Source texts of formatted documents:
■ ■ ■ ■ ■

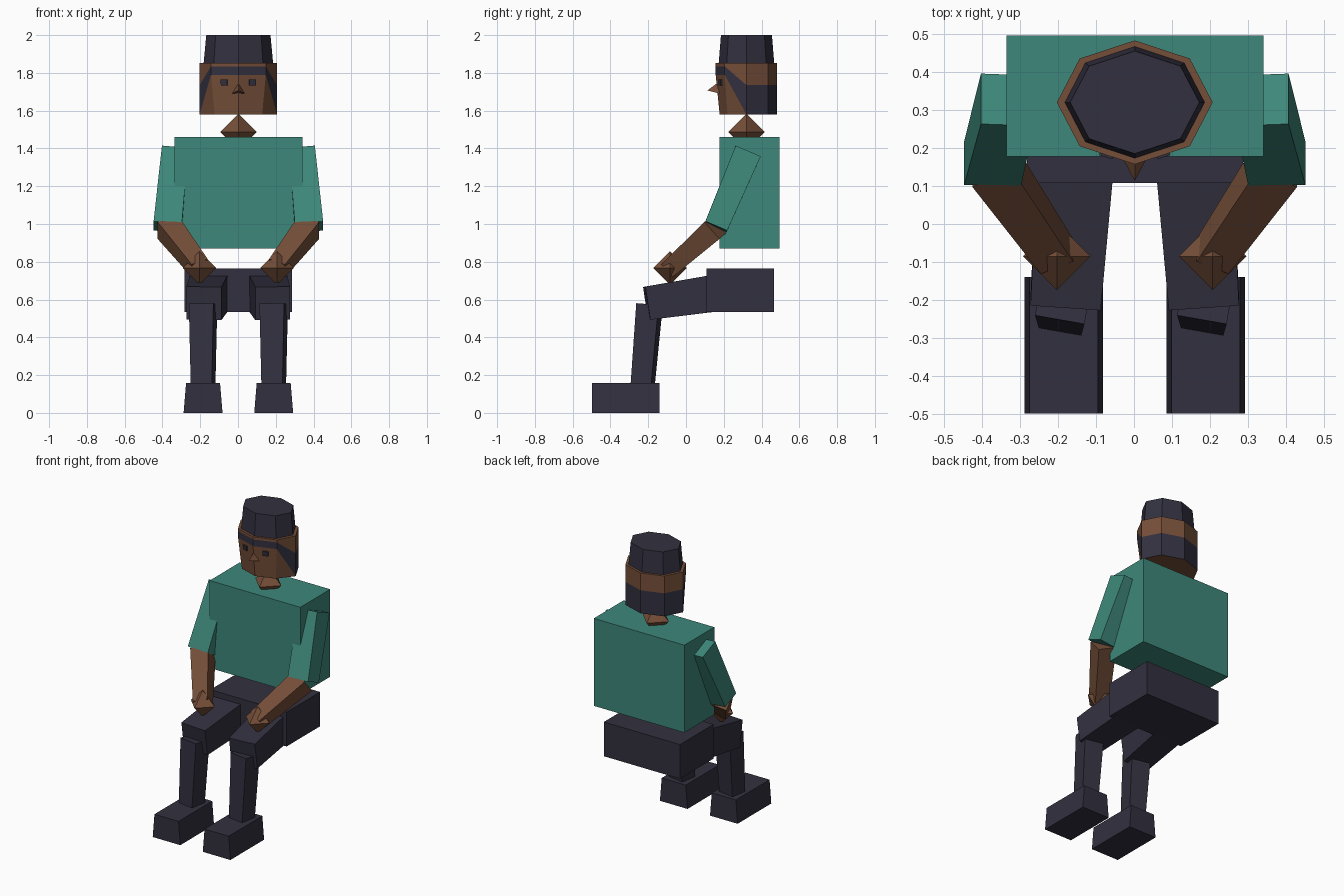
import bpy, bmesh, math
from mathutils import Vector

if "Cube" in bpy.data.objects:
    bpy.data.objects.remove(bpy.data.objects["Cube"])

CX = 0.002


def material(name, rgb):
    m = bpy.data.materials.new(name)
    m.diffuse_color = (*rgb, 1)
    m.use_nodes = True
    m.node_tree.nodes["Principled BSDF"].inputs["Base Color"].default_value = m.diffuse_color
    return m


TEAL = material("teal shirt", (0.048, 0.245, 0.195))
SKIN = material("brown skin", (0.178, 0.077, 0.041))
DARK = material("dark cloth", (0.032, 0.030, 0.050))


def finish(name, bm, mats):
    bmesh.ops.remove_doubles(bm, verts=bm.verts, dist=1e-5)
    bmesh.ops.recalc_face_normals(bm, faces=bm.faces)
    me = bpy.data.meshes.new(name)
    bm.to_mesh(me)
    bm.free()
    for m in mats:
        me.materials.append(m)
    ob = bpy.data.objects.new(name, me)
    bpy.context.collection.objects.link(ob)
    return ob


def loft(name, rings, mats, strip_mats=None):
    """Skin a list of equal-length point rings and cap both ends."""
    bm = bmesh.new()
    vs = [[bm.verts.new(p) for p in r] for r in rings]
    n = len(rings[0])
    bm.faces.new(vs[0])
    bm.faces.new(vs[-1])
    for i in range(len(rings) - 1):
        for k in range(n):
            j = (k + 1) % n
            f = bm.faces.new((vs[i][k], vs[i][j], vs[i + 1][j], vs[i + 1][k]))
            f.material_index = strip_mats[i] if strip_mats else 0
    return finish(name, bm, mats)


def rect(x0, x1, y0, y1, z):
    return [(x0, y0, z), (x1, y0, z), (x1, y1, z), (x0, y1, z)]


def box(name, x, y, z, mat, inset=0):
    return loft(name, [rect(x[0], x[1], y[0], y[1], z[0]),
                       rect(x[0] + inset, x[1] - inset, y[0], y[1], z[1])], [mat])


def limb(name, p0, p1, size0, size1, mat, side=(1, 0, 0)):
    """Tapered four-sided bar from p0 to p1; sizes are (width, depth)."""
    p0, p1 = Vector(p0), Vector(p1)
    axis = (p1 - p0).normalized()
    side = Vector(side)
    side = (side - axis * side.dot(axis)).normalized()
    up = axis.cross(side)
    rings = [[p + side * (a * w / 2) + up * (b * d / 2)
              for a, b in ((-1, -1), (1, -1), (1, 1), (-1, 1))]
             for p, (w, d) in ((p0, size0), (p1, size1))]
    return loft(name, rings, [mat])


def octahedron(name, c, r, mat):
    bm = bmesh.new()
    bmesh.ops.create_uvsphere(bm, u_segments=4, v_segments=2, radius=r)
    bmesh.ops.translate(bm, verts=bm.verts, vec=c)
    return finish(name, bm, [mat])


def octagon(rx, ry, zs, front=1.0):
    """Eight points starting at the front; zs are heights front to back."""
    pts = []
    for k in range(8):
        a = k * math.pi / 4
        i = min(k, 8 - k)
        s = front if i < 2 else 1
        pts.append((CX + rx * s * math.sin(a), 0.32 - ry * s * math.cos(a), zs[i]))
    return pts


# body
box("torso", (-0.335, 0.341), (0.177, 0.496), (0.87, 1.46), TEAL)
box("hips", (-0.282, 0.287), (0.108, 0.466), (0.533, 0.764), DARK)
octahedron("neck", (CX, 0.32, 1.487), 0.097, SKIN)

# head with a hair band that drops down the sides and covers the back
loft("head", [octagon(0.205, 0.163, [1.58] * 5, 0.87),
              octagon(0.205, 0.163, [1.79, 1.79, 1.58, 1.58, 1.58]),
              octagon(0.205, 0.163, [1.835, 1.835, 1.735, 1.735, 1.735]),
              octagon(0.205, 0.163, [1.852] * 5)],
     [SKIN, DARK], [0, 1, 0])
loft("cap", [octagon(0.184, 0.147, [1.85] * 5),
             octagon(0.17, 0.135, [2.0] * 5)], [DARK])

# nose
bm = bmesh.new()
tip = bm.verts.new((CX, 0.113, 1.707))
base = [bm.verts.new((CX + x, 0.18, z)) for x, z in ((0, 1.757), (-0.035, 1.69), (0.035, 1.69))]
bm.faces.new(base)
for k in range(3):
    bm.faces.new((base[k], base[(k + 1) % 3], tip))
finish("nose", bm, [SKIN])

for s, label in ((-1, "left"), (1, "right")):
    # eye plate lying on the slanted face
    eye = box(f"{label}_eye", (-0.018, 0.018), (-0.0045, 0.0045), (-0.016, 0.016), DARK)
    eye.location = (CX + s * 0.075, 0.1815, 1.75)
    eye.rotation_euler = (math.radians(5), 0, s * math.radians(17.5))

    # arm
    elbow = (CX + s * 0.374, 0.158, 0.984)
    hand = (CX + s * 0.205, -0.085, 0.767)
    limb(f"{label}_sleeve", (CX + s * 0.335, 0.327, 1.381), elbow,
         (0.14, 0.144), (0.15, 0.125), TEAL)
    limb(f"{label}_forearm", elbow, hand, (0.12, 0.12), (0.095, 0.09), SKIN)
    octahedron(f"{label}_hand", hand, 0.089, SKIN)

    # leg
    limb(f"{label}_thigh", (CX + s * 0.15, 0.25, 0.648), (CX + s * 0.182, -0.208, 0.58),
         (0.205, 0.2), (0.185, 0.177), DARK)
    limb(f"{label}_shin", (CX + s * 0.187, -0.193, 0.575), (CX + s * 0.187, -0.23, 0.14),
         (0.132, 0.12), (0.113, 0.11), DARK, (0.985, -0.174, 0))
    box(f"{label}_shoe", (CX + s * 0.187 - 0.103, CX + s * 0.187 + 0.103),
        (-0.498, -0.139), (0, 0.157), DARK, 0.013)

■ ■ ■ ■ ■

EXERCISE DESCRIPTION: Please set down only the lines from the first line of the records above through the line that has "bm.faces.new(vs[-1])", exactly, and not the pictures.

RESULT BELOW:
import bpy, bmesh, math
from mathutils import Vector

if "Cube" in bpy.data.objects:
    bpy.data.objects.remove(bpy.data.objects["Cube"])

CX = 0.002


def material(name, rgb):
    m = bpy.data.materials.new(name)
    m.diffuse_color = (*rgb, 1)
    m.use_nodes = True
    m.node_tree.nodes["Principled BSDF"].inputs["Base Color"].default_value = m.diffuse_color
    return m


TEAL = material("teal shirt", (0.048, 0.245, 0.195))
SKIN = material("brown skin", (0.178, 0.077, 0.041))
DARK = material("dark cloth", (0.032, 0.030, 0.050))


def finish(name, bm, mats):
    bmesh.ops.remove_doubles(bm, verts=bm.verts, dist=1e-5)
    bmesh.ops.recalc_face_normals(bm, faces=bm.faces)
    me = bpy.data.meshes.new(name)
    bm.to_mesh(me)
    bm.free()
    for m in mats:
        me.materials.append(m)
    ob = bpy.data.objects.new(name, me)
    bpy.context.collection.objects.link(ob)
    return ob


def loft(name, rings, mats, strip_mats=None):
    """Skin a list of equal-length point rings and cap both ends."""
    bm = bmesh.new()
    vs = [[bm.verts.new(p) for p in r] for r in rings]
    n = len(rings[0])
    bm.faces.new(vs[0])
    bm.faces.new(vs[-1])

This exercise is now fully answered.